# [Task requirements]
The line holding "obj = bpy.data.objects.new(name, mesh)" is the last one to output; start at the first line of the data, keep every line in between exactly, and leave out pictures.

# [Record excerpts]
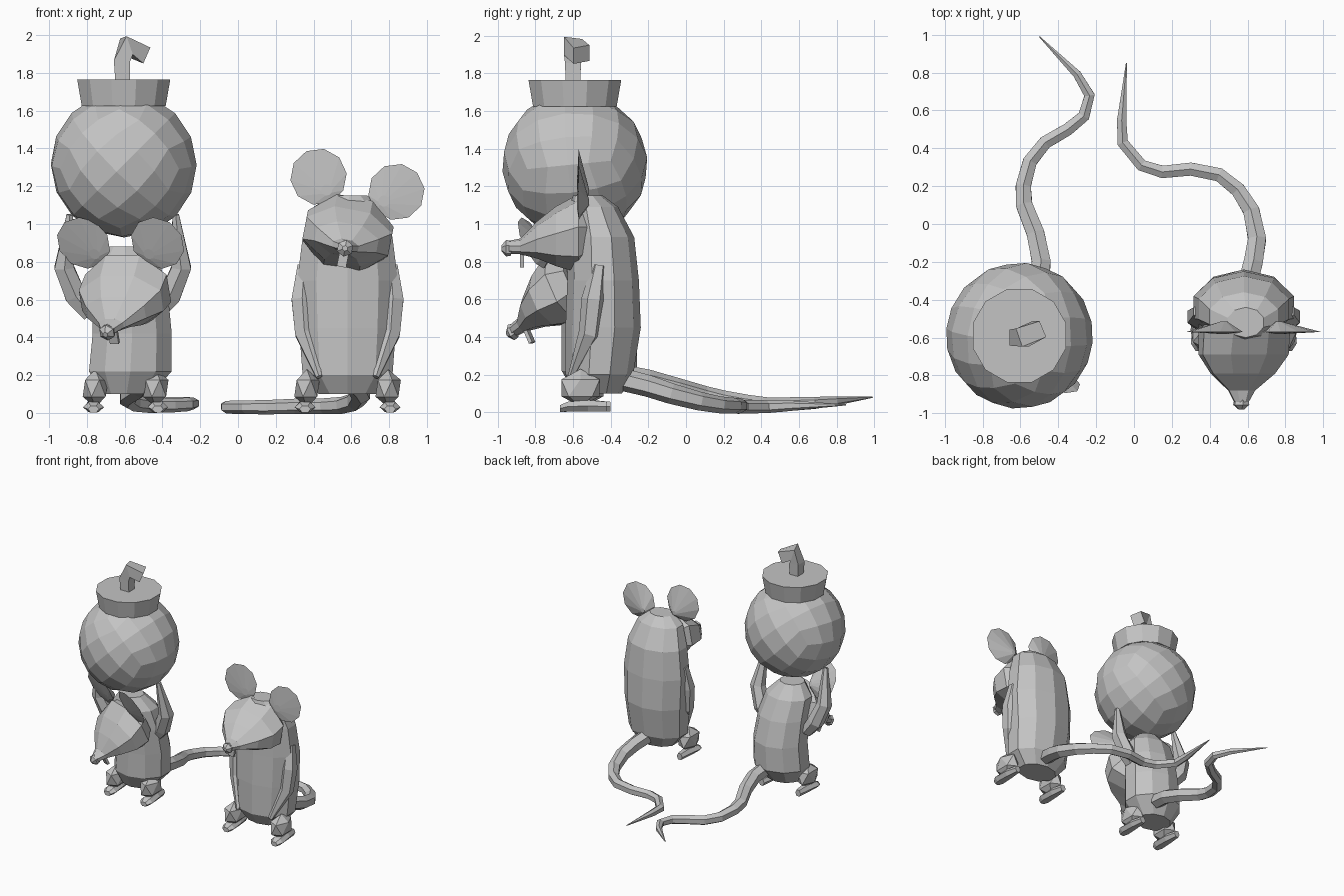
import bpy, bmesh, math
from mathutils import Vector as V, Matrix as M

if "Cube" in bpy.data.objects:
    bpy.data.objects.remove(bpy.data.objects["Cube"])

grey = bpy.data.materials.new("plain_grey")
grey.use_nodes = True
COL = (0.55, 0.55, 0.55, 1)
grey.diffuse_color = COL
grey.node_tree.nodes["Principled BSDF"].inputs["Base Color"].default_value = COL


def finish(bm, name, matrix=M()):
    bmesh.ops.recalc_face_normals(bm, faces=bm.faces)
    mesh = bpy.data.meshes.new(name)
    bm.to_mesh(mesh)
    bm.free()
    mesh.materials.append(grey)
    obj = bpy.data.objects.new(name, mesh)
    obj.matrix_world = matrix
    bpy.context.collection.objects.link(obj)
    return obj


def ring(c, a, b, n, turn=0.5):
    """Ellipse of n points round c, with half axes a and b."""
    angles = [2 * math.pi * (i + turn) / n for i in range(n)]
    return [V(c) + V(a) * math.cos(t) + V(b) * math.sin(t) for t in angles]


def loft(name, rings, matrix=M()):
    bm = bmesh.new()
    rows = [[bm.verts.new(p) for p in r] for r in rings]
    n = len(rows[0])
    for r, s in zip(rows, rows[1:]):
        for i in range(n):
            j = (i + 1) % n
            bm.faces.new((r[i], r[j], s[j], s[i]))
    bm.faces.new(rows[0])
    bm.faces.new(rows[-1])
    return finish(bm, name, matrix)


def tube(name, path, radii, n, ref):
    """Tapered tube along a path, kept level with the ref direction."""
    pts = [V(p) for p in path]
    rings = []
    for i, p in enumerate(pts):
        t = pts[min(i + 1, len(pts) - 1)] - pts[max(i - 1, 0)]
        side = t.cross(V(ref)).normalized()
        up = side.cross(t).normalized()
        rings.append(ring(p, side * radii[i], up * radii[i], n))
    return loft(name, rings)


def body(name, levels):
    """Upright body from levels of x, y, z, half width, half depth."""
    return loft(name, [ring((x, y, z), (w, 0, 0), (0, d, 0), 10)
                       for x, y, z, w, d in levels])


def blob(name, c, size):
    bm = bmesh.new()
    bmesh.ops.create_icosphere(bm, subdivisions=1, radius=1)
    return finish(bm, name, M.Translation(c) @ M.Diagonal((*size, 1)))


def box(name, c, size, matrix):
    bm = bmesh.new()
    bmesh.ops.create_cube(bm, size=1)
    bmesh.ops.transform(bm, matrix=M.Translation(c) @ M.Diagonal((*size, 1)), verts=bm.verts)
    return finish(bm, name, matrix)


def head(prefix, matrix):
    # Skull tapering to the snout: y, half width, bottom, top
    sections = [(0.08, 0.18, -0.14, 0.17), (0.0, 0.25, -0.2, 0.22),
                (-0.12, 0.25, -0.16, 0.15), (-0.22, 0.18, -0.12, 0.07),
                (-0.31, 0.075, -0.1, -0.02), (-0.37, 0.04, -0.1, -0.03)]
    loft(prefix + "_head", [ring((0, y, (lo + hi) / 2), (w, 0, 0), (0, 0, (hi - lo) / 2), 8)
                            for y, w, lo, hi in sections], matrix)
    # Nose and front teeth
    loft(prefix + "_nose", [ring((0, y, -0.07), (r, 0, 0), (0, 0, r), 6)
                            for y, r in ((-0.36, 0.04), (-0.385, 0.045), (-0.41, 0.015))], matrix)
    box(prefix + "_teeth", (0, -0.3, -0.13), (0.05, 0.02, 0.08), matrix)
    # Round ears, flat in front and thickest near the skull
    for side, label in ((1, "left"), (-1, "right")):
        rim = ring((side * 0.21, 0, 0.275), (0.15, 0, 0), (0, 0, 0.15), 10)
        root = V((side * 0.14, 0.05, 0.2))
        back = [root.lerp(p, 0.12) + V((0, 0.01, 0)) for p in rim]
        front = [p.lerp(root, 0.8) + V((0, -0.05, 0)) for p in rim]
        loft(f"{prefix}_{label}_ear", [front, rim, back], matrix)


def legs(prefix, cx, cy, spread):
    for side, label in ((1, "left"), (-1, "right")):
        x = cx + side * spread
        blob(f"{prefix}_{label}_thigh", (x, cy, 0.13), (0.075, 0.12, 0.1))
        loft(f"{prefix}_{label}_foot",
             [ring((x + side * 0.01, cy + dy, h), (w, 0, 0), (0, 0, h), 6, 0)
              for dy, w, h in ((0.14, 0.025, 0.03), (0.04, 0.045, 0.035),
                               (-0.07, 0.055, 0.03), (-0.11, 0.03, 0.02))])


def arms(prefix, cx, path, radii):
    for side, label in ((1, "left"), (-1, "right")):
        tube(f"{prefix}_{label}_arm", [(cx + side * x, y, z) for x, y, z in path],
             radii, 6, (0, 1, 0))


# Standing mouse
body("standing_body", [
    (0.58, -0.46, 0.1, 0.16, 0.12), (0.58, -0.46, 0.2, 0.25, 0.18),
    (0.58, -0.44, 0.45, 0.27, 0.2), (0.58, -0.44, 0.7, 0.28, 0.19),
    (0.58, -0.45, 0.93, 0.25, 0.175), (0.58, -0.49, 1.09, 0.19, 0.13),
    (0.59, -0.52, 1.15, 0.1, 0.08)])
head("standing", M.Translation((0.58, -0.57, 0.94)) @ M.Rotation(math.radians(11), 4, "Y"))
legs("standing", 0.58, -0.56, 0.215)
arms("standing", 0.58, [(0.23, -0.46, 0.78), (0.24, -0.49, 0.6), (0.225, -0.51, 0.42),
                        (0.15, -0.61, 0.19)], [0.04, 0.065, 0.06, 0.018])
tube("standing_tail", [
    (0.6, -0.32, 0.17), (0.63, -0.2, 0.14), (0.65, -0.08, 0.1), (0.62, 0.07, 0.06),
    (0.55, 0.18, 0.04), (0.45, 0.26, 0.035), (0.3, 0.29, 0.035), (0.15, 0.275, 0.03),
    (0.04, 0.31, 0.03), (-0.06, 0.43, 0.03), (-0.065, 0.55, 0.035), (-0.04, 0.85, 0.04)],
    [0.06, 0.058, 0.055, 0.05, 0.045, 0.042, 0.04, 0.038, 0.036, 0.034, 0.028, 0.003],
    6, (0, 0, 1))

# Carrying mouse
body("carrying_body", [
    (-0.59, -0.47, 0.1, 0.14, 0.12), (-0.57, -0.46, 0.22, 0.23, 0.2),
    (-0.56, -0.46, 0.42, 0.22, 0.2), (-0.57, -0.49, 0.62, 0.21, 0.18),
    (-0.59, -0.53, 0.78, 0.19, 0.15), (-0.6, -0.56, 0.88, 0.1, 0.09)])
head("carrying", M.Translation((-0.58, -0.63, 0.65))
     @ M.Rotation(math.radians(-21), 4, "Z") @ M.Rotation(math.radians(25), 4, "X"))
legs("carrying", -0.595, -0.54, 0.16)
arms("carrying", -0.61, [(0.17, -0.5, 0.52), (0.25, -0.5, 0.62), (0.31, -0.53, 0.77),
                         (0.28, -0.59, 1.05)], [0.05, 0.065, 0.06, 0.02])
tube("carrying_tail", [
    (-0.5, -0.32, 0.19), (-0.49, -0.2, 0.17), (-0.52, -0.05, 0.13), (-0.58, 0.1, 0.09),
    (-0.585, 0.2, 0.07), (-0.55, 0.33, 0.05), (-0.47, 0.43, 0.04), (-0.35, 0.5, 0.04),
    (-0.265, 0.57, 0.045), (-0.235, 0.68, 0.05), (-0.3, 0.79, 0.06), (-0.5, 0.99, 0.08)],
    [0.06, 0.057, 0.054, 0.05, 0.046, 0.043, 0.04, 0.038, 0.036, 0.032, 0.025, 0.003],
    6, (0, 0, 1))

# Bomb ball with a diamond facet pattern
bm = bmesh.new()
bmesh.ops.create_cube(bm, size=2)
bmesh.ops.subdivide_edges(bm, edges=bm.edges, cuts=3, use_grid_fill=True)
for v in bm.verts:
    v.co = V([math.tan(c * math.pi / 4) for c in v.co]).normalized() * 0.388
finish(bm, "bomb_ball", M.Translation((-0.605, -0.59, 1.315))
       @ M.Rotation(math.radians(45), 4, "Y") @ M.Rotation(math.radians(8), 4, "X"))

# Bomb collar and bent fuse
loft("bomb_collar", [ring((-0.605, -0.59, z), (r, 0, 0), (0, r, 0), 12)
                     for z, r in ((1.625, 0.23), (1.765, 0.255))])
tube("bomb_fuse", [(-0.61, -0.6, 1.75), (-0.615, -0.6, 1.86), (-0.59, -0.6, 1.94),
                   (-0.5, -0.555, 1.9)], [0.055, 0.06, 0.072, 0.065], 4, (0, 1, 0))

# [Solved problem]
import bpy, bmesh, math
from mathutils import Vector as V, Matrix as M

if "Cube" in bpy.data.objects:
    bpy.data.objects.remove(bpy.data.objects["Cube"])

grey = bpy.data.materials.new("plain_grey")
grey.use_nodes = True
COL = (0.55, 0.55, 0.55, 1)
grey.diffuse_color = COL
grey.node_tree.nodes["Principled BSDF"].inputs["Base Color"].default_value = COL


def finish(bm, name, matrix=M()):
    bmesh.ops.recalc_face_normals(bm, faces=bm.faces)
    mesh = bpy.data.meshes.new(name)
    bm.to_mesh(mesh)
    bm.free()
    mesh.materials.append(grey)
    obj = bpy.data.objects.new(name, mesh)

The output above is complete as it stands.